- [EXERCISE DIRECTIONS]:
Find out how many lines of the listing below include "brass" and report only that number.

Segment Open

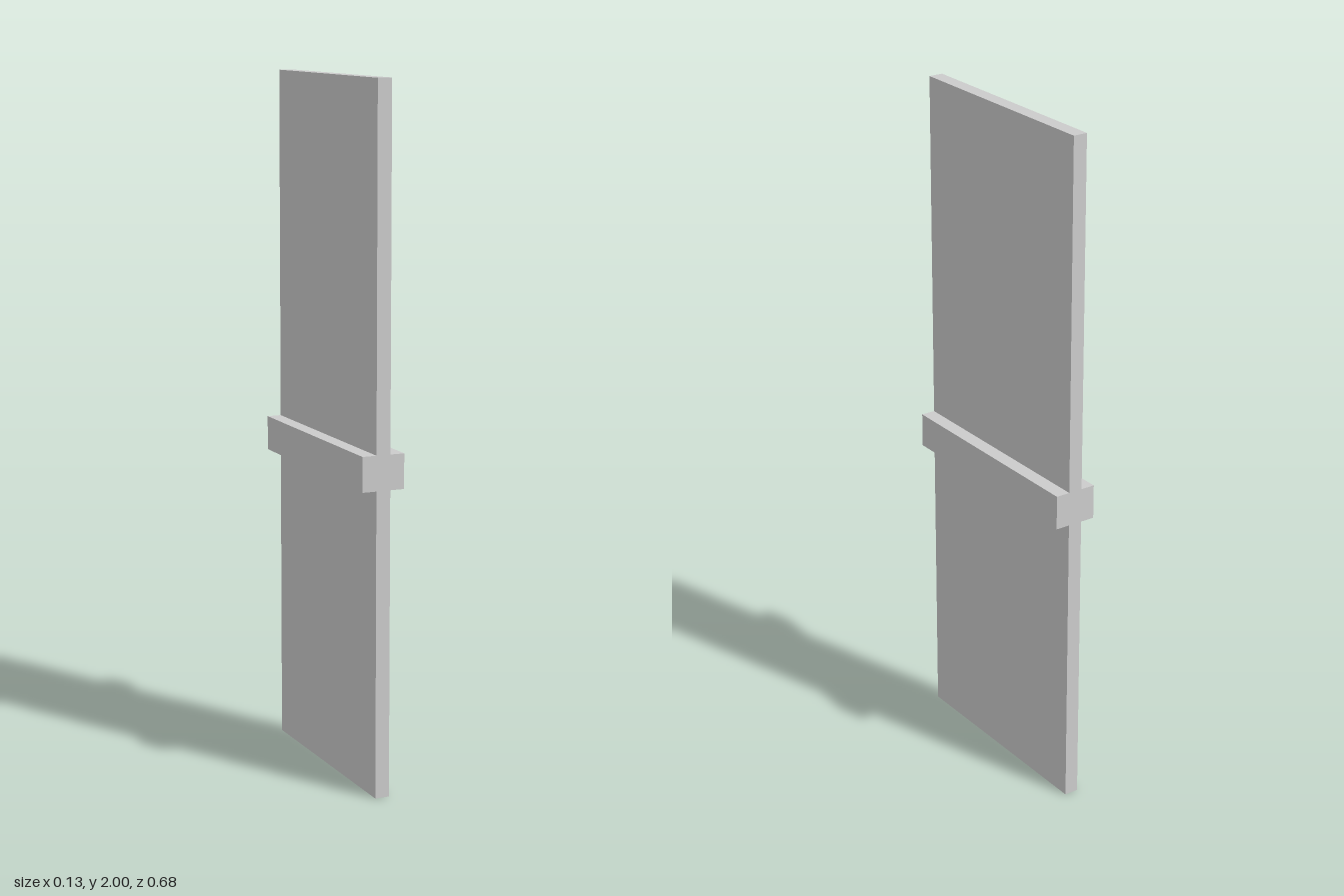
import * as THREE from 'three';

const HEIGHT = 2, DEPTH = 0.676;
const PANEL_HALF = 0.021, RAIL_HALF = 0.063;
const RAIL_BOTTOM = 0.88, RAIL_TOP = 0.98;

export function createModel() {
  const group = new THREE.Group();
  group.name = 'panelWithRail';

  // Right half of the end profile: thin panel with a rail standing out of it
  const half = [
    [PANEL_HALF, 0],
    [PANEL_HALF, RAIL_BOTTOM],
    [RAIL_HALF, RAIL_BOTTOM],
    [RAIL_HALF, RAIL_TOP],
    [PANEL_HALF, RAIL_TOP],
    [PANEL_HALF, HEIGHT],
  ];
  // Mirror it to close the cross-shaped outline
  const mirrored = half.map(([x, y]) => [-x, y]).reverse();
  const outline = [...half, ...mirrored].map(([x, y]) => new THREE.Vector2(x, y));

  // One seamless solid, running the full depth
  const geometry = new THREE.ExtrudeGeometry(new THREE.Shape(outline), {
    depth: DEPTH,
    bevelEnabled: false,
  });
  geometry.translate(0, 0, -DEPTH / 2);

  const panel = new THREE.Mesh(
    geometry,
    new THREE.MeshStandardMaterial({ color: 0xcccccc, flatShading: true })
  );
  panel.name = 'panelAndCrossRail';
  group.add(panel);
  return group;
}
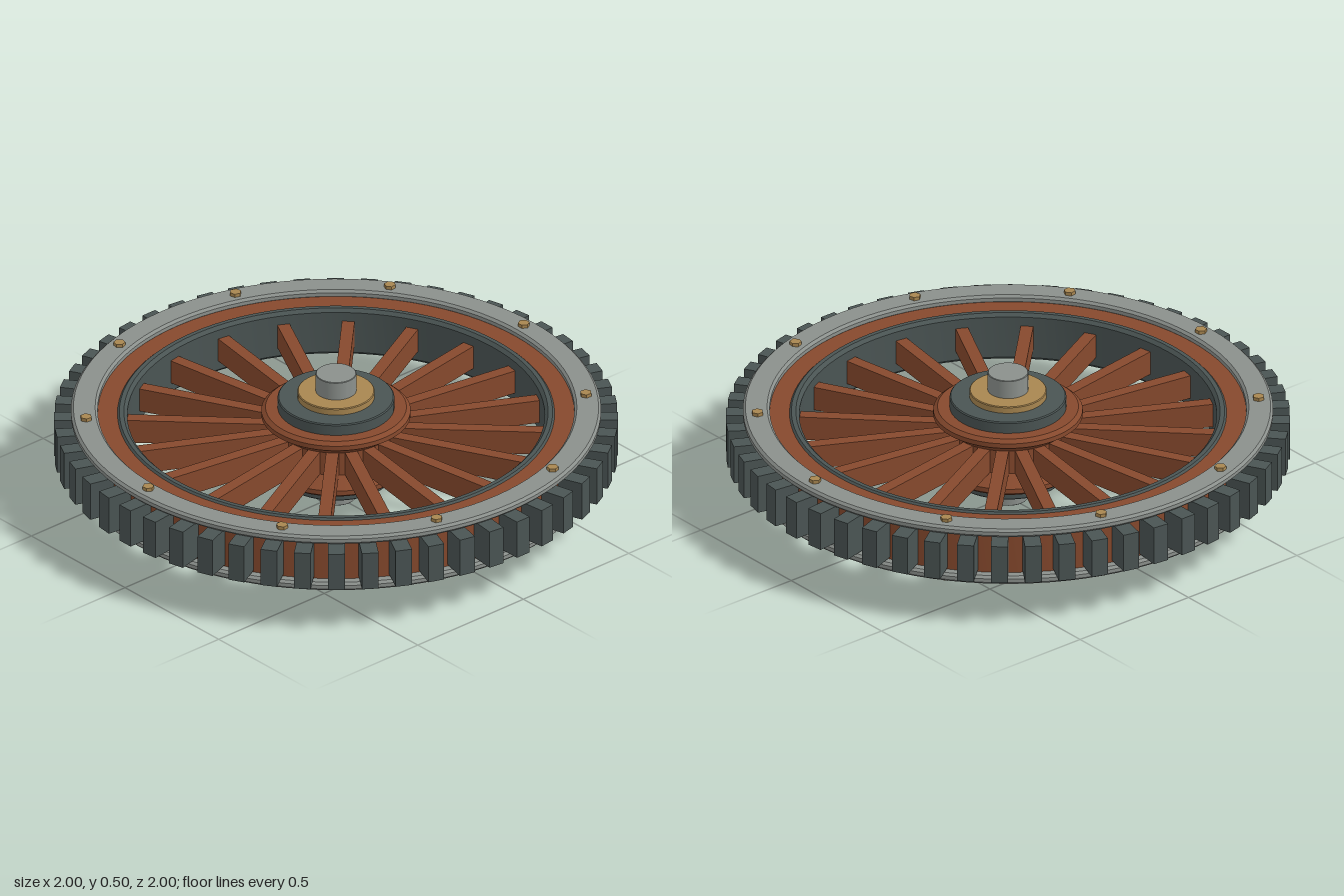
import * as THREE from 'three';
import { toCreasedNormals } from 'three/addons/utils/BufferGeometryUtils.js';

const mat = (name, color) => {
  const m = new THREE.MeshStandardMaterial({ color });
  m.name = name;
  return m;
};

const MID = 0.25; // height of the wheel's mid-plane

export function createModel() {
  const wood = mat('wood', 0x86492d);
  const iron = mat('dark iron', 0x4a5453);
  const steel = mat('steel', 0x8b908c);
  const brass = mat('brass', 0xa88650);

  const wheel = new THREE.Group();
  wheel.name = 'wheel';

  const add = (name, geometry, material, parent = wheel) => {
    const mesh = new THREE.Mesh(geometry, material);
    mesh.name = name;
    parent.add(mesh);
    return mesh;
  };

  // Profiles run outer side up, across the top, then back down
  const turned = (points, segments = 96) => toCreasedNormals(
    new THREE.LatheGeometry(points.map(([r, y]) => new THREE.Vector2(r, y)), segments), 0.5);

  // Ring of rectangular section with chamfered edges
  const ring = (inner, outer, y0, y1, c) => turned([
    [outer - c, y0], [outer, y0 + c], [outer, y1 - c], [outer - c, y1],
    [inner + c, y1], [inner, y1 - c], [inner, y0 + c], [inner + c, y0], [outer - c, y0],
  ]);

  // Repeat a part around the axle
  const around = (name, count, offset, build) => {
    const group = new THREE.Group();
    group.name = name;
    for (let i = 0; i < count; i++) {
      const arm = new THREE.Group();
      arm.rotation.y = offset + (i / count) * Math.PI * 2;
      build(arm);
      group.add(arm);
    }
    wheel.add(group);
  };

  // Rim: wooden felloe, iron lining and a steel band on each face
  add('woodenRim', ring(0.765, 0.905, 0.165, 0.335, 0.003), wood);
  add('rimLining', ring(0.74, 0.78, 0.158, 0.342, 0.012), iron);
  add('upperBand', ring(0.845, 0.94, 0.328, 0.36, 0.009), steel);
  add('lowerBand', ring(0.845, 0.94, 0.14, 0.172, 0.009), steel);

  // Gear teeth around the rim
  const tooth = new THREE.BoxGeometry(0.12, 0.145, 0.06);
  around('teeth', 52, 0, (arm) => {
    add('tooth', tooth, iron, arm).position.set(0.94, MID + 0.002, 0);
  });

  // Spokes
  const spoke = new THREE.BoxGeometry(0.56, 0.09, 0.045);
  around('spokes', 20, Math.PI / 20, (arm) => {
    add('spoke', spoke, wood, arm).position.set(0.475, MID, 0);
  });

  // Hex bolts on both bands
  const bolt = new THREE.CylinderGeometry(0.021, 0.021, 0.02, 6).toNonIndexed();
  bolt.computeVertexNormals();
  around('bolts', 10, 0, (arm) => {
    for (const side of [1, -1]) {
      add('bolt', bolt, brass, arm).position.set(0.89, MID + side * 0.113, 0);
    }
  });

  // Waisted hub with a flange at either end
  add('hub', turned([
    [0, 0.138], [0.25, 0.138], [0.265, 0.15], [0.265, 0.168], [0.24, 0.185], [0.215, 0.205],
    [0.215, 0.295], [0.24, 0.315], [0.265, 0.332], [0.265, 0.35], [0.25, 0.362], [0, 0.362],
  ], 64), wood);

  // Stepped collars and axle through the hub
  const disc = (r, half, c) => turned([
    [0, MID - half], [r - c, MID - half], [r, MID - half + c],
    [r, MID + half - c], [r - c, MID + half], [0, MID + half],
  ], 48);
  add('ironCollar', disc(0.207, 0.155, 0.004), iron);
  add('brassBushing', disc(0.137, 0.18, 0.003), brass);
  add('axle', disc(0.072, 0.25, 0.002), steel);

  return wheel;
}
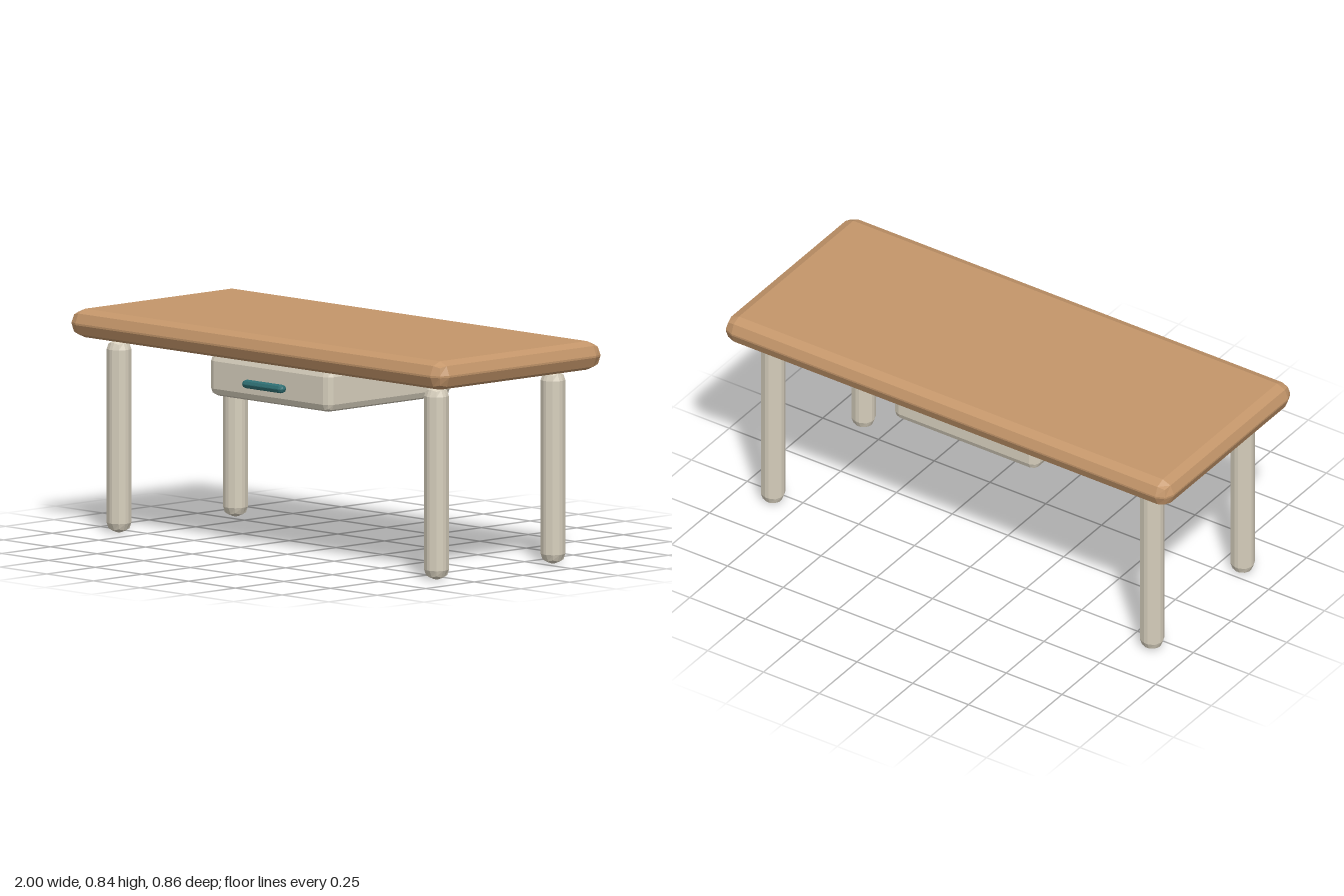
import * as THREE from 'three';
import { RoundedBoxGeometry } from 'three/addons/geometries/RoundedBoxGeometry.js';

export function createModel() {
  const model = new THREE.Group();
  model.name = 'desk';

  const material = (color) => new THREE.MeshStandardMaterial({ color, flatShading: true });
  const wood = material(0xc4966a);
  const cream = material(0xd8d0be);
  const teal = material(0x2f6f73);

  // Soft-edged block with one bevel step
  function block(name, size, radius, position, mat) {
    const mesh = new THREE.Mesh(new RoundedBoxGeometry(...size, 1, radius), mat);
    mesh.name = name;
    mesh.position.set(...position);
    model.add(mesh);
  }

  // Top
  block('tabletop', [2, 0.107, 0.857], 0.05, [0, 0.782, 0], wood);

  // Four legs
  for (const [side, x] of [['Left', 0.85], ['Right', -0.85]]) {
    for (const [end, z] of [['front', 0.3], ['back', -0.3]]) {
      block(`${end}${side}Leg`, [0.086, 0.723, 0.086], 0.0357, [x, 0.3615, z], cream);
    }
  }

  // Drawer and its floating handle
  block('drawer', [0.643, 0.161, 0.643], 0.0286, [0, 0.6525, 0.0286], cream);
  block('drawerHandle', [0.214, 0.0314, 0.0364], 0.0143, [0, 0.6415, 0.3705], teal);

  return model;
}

Segment Closed

- [TASK OUTPUT]:
3